Abdul Istalifi, and his son, Ali, directed and managed the project on the ground, working with local people and coordinating with the Jindhag Foundation for the resources to rebuild the town market. The project was particularly meaningful for this family as Ali had been sent to London as a teenager and had not returned to his hometown or seen his father for 15 years prior to the start of the project.


Abdul Istalifi

Abdul Istalifi

Abdul was born and grew up in Istalif. His father was a famous jeweler as well as a respected elder of the village. His mother was a very influential figure in Abdul's life but sadly she died when he was a teenager. Being the eldest son, he always felt a sense of responsibility for not only his siblings but also to preserve the respected status of his father within the community.

Abdul became an entrepreneur at a very early age helping his father with the jewelry business. In his spare time during the winter, he bought malaria medicine from visiting travelers and then he would set up a table in front of his father's shop in the summer to sell the medicine to the people.

As a respected elder, Abdul's father managed various small projects for the village and the community. In one project, his father planned and helped build a bridge that connected outside visitors to the village and made transportation easier. While this was a small-scale project, it was a landmark development for the community that taught Abdul one of the most important lessons in life — the importance of giving and helping the community of which he was a part.

In his early twenties Abdul took on his father's shop where he sold local arts and crafts to visiting tourists both from Kabul and abroad. While others were shop-keeping, Abdul started cottage industries and began reproducing some of the arts and crafts that both Istalif and Afghanistan were famous for.

In his late twenties Abdul moved to Kabul and began trading arts from all over Afghanistan. He built a reputation among international buyers and traders of Afghan arts and crafts. He was one of the very first exporters of Afghan carpets. Because Abdul wanted some of his success to relate back to the community and village he was from, in his early thirties he changed his surname to Istalifi. At this time, many people in the village were working for him and he would also commission specific works from the local artisans. Much of the village looked to him when they were in need and he always provided.

Istalif was on the front lines and suffered immensely during the Soviet invasion and subsequent declining state of Afghanistan as a whole. During the 1980s, many villagers left for Kabul — even thought many didn't even have homes to go to. Abdul, who had acres of land in Kabul, donated this land to the displaced villagers so that they could build new homes.

When Afghanistan faced civil war and as the Taliban came into power, Abdul had the money and the opportunity to leave the country. However he still loved his country and he felt a sense of responsibility to his extended family and the other members of his community. He never left Afghanistan during those turbulent times, rather he stayed behind to look after his people. However, he did send his wife and two sons to London so that they could be safe and away from the traumas of the worsening situation in Afghanistan. He spent all of his wealth during that period in order to protect the extended family.

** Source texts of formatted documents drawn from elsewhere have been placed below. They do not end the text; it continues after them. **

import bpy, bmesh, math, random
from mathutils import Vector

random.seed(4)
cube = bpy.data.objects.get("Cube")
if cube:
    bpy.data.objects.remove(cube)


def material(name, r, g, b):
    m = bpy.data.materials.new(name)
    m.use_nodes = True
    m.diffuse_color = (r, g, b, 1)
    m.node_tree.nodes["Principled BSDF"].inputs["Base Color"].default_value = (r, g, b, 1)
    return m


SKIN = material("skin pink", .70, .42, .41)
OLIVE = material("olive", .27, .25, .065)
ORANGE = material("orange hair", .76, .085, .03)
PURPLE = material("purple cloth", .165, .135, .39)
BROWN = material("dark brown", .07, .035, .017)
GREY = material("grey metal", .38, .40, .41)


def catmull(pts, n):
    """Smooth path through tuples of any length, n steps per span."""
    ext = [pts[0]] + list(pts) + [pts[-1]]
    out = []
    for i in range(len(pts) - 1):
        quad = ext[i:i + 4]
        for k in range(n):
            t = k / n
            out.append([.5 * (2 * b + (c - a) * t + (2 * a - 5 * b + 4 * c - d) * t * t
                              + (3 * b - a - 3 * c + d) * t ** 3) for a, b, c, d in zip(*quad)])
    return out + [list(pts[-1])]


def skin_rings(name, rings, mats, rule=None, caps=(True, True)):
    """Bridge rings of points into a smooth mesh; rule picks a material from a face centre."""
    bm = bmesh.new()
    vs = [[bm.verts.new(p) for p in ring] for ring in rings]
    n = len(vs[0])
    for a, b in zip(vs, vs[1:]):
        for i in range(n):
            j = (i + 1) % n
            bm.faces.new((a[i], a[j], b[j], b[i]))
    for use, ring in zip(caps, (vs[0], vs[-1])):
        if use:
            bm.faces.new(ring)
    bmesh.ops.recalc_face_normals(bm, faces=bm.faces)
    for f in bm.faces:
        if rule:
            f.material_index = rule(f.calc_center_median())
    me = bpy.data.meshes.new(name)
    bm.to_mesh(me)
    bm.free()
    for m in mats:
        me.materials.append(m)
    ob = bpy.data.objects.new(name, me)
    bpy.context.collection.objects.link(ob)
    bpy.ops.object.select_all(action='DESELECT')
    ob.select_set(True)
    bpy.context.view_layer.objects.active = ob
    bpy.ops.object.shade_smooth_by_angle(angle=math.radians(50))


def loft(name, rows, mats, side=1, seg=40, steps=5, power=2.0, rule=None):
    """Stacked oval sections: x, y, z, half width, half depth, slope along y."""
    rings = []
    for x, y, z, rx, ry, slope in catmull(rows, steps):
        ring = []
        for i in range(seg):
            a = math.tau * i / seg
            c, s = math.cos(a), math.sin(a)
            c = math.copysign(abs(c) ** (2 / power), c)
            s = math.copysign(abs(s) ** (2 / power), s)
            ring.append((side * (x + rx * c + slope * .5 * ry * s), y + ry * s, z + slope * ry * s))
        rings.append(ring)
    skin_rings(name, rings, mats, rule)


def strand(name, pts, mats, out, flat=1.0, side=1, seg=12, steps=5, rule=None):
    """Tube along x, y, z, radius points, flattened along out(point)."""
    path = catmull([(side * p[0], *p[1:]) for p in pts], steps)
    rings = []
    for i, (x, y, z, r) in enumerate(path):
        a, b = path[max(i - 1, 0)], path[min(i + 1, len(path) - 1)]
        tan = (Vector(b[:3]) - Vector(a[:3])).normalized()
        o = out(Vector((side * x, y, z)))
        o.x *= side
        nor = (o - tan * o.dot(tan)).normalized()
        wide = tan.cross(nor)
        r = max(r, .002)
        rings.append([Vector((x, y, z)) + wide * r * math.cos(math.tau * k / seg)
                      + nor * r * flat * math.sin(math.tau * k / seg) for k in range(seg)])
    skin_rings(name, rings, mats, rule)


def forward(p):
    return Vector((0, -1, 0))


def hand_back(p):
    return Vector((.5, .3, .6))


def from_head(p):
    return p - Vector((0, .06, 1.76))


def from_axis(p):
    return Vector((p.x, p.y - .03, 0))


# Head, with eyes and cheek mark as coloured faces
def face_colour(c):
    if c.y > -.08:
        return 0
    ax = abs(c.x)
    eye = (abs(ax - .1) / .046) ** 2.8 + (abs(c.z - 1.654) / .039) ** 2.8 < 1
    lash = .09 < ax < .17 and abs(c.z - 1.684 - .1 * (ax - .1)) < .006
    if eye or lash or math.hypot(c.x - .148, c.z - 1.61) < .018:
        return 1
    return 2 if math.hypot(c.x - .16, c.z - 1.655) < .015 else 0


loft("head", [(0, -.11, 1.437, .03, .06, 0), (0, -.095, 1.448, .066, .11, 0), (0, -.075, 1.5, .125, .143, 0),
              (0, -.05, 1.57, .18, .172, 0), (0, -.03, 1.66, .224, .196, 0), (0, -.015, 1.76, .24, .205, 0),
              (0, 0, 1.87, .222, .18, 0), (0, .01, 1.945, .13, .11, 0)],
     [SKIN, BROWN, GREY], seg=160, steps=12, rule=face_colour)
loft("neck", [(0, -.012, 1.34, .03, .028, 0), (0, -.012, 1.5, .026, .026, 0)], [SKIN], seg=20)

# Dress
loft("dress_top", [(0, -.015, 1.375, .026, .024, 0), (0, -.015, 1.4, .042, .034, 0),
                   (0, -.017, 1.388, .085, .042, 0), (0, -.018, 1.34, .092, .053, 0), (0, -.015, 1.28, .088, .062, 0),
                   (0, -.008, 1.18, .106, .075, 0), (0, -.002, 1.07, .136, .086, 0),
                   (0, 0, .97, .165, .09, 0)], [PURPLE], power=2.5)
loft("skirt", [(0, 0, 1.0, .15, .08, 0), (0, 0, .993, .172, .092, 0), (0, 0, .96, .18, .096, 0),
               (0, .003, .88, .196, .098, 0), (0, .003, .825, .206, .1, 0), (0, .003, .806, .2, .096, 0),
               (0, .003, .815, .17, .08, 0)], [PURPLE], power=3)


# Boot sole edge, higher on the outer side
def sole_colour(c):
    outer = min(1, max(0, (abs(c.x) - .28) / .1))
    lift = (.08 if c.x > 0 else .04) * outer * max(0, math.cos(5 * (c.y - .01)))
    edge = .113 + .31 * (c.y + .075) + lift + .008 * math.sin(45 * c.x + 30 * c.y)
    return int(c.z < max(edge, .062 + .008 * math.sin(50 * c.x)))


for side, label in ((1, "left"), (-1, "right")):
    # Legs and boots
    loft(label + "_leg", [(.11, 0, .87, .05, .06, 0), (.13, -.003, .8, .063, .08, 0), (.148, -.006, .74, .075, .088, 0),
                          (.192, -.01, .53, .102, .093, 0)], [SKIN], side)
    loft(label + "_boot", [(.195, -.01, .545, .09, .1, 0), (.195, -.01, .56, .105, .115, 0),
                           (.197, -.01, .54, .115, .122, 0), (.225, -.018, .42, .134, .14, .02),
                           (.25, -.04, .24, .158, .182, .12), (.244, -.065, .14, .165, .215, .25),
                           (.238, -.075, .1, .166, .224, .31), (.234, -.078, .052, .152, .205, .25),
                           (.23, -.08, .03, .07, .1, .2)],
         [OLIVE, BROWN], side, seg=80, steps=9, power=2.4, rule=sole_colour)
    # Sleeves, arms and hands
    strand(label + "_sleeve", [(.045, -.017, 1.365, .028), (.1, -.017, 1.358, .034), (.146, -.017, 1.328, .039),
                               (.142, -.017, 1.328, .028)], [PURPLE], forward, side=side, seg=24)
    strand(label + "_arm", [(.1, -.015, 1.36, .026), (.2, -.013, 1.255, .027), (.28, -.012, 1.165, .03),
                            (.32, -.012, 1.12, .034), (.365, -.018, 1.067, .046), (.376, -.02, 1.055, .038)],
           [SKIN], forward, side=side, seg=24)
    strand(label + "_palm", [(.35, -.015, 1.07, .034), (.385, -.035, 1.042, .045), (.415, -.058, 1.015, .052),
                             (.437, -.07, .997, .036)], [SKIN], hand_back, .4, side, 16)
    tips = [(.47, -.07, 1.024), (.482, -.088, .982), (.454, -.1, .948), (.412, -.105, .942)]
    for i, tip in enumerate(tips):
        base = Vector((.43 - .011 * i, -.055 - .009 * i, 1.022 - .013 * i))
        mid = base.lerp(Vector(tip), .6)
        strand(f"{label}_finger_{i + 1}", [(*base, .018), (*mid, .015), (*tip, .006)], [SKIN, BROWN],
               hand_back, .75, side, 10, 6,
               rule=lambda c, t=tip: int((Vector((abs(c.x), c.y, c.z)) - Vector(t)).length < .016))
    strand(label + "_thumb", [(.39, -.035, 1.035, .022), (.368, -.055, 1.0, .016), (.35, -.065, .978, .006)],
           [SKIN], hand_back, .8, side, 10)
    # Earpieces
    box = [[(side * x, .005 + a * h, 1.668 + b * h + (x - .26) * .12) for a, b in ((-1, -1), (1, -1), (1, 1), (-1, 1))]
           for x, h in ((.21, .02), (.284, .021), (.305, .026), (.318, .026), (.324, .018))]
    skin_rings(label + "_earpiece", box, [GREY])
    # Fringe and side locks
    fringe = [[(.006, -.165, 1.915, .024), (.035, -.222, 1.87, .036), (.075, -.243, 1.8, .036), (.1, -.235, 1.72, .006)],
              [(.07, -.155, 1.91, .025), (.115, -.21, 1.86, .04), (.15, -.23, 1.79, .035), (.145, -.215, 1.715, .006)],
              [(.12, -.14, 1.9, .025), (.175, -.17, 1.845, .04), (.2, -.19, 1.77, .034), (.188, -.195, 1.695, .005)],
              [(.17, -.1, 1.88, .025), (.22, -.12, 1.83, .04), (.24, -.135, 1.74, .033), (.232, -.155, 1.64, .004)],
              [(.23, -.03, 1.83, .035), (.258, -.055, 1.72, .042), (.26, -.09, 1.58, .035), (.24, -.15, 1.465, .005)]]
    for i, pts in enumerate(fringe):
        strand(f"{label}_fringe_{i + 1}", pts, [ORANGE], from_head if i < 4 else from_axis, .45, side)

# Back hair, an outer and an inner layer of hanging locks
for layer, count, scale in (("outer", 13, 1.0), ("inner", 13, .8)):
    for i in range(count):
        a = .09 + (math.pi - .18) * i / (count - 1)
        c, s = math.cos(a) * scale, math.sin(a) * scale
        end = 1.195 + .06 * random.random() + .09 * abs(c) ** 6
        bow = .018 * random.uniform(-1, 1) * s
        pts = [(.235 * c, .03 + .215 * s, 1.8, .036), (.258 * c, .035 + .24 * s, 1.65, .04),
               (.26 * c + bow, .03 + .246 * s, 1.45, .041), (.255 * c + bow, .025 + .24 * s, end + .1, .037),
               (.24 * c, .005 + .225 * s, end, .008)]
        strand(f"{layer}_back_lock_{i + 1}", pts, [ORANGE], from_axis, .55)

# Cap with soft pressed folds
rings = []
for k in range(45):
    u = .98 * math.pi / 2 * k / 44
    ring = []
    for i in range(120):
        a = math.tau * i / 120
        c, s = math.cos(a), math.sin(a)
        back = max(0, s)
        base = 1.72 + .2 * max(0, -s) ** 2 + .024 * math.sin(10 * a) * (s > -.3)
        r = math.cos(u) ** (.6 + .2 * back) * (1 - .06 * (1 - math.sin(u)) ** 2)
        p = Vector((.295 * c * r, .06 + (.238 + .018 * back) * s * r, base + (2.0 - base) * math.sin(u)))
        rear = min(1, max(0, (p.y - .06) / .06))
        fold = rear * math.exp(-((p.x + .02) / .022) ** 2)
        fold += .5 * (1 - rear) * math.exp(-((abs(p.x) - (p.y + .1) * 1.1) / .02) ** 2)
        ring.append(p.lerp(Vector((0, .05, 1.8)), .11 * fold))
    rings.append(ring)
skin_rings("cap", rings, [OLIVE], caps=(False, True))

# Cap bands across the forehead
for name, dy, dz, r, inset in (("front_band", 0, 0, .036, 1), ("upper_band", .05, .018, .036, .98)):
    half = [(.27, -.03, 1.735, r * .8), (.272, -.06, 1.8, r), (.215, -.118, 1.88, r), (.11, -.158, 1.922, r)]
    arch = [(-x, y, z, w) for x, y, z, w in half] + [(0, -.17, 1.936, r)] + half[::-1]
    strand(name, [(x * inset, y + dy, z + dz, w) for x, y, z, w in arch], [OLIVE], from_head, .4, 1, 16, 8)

After the fall of the Taliban, Abdul wanted to do something for Istalif and its people as the village had been completely destroyed. With the help of his close friends Ira and Sylvia Seret and his youngest son Ali Istalifi, he led the Jindhag project to rebuild Istalif.


Ali Istalifi

Ali Istalifi

Ali Istalifi was born in Kabul, Afghanistan. His father, Abdul, was an arts and crafts dealer and his mother was a senior professor of law at Kabul University, specializing in women's rights. During his childhood, Afghanistan was a relatively liberal, peaceful and normal place. In Kabul, in particular, there was no suppression of women nor any strict religious laws.

However, during the 1980s, after the Soviet Invasion, Afghanistan changed dramatically. While Ali was taught in school of the rich cultural history of Afghanistan, he was not allowed to travel outside of Kabul to visit these wonderful places. Even Istalif, the beautiful village that his father was from that was only a 45 minute drive from Kabul, was too dangerous to visit.

As the political situation deteriorated further, Abdul decided that Ali, his brother and mother should leave Kabul and so they moved to London. Abdul stayed behind to take care of the less fortunate members of their extended family.

Ali grew up in London, but with his father still in Afghanistan, he never lost his connection to his homeland. However, as the news stories painted an increasingly bleak picture of the country, by the late 1990s, he wondered if he would ever get to go back to Afghanistan or even see his father again.

In 2000, Ali graduated from Brunel University in London with a honors degree in Film and TV Studies with the goal of pursuing a career in media. However when Afghanistan was liberated in 2001, his life took a different turn. He was finally able to communicate with his father, who expressed an interest in wanting to help rebuild the war-devastated country.

In 2003, Ali and his father Abdul were invited to visit their longtime friends Ira and Sylvia Seret in Santa Fe. This reunion of father and son was also the start of the project to revive Istalif.